The change of position at the association, the country’s largest group of nonprofit health care providers, comes as polls show President Obama and Mitt Romney tied among registered Catholic voters. In the last four of five presidential races, the candidate who won Catholics won the presidency.
In a five-page letter to the Department of Health and Human Services, leaders of the association said it supports the president’s overall health care overhaul, but believes he should broaden the exemption for religious groups who say facilitating the use of contraception in any way goes against their religious belief.

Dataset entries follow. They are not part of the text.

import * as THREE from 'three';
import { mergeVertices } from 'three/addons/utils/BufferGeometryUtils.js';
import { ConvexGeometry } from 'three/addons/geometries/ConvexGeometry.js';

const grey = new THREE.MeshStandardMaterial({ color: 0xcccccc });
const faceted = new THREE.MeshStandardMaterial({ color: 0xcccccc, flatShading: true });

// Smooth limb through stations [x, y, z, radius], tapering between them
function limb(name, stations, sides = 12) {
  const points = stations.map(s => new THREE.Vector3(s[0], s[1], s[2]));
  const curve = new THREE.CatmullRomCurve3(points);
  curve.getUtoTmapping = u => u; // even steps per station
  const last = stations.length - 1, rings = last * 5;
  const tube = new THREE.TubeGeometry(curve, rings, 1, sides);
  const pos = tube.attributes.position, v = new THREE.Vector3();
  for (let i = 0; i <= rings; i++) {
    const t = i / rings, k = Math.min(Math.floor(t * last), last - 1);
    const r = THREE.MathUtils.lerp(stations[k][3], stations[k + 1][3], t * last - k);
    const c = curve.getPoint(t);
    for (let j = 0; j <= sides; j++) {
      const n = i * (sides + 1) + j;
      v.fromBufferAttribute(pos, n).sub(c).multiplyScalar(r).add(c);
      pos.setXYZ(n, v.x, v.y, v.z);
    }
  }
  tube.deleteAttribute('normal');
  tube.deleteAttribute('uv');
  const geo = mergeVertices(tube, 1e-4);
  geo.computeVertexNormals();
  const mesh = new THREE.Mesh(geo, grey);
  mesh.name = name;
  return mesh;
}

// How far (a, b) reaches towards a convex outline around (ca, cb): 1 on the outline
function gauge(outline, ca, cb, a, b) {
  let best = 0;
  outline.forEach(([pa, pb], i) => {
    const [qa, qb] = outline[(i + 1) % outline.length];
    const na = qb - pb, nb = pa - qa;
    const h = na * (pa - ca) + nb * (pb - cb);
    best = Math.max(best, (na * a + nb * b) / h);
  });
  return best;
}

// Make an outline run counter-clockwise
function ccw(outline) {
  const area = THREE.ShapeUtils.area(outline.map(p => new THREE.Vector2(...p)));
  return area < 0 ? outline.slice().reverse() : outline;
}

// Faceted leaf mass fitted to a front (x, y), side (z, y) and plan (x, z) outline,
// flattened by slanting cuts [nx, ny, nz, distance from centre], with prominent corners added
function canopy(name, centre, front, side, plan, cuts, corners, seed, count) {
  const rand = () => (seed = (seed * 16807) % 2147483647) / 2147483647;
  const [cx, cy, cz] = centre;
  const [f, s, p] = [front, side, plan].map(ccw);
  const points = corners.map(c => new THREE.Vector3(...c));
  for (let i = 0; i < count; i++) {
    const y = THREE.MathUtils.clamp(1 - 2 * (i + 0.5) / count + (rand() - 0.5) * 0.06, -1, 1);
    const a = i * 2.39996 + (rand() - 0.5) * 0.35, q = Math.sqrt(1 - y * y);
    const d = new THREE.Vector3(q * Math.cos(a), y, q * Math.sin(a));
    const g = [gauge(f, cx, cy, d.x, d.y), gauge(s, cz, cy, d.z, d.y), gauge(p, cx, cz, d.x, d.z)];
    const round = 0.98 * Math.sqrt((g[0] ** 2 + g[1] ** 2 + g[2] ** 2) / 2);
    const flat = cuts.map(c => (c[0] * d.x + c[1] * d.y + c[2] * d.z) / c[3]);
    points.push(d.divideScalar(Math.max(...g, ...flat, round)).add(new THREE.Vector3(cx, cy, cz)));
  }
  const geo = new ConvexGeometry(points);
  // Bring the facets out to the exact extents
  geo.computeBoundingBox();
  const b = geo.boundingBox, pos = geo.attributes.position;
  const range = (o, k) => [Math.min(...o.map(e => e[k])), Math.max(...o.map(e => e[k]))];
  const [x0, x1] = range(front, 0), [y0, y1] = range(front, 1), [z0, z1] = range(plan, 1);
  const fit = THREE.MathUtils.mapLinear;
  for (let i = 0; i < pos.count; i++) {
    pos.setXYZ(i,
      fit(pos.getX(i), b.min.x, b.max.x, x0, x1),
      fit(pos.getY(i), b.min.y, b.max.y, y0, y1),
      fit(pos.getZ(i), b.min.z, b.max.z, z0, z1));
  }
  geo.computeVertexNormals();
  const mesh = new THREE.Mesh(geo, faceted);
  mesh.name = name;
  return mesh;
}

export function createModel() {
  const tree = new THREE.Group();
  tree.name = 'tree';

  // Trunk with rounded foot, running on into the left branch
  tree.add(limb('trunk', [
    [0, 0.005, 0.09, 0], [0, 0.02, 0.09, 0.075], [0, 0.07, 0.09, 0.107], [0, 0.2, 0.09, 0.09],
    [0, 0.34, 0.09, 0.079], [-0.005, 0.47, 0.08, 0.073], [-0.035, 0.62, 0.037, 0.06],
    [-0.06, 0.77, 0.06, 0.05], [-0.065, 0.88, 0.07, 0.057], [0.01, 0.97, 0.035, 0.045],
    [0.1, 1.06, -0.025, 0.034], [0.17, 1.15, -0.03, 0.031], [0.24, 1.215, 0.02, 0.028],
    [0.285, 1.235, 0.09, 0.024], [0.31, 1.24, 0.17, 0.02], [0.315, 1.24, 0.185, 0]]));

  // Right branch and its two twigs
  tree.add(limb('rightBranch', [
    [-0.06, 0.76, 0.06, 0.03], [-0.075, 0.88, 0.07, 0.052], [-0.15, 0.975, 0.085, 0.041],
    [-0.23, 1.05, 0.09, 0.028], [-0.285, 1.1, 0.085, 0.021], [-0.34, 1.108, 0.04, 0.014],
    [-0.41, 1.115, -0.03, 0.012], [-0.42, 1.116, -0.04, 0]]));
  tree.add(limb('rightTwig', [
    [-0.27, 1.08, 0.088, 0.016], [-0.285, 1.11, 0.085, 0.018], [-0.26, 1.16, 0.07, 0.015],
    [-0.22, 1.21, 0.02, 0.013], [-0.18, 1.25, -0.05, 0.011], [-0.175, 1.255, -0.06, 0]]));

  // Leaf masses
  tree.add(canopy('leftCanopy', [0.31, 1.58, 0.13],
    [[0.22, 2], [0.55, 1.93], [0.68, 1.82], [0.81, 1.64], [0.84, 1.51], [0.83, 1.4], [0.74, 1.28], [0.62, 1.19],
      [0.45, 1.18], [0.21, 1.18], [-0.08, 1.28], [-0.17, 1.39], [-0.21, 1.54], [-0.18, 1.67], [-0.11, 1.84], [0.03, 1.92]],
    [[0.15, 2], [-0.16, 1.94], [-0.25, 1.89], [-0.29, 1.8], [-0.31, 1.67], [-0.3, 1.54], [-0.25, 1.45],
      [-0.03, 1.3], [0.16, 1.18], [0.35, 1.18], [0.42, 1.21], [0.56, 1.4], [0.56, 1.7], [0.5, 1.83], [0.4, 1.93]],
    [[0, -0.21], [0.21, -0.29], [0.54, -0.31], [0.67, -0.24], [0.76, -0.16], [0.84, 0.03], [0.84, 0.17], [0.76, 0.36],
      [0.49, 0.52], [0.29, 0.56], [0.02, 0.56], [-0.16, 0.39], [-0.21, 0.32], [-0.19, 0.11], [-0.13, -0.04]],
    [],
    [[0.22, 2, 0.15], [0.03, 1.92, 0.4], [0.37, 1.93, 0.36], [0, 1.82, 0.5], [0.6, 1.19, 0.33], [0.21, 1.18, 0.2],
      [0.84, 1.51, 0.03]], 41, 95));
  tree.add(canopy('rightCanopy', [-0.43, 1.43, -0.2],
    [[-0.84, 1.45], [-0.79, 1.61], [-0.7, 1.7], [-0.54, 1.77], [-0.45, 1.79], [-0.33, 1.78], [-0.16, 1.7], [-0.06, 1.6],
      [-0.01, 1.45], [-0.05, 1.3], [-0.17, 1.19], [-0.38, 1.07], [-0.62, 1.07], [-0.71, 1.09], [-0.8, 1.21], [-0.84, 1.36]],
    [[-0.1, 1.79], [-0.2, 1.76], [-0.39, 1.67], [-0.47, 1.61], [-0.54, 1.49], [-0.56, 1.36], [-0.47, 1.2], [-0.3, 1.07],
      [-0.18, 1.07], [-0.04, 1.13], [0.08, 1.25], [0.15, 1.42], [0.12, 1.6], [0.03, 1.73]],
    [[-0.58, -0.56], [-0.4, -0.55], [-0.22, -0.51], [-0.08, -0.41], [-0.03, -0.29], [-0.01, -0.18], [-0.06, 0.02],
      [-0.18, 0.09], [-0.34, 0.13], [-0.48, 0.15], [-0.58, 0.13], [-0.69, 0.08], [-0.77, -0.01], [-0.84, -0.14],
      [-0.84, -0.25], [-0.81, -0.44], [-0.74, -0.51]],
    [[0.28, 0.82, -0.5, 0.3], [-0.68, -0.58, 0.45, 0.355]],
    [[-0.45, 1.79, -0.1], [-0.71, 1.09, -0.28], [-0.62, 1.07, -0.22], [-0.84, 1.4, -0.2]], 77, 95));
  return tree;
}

The mandate that employers, including most religious ones, offer employees a variety of preventative services including contraception without any out-of-pocket charge, has been controversial among some from the start, particularly Catholic bishops. Actual houses of worship were exempted, but not other faith-based institutions like schools or hospitals that don’t primarily employ or serve people of the same faith.
The White House earlier this year attempted to allay the concerns of faith-based employers by announcing that such employers wouldn’t have to pay directly for the contraception coverage. Instead, health insurers would pay at no additional cost to the employers. But opponents, most visibly the bishops, said that still violated their faith and conscience.
In contrast, the health association, led by Sister Carol Keehan and made up of more than 2,000 health care entities, said it was comfortable with the compromise. But Friday’s letter includes the same concerns the bishops have voiced all along, that the mandate codifies in law that houses of worship are inherently “religious” — and thus entitled to an exemption — but faith-based social service groups aren’t.
The mandate as is “parses a bona fide religious organization into secular and religious components solely to impose burdens on the secular portion. To make this distinction is to create a false dichotomy between the Catholic Church and the ministries through which the Church lives out the teachings of Jesus Christ. Catholic health care providers are participants in the healing ministry of Jesus,” the letter said.
It wasn’t immediately clear what led to the association’s change of view. The letter cites “our examination and study of the proposal,” and officials at the White House and the U.S. Conference of Catholic Bishops have said private meetings about the mandate have continued in recent months.
In the latest Washington Post-ABC News poll Romney is beating Obama 55-41 among white Catholic voters.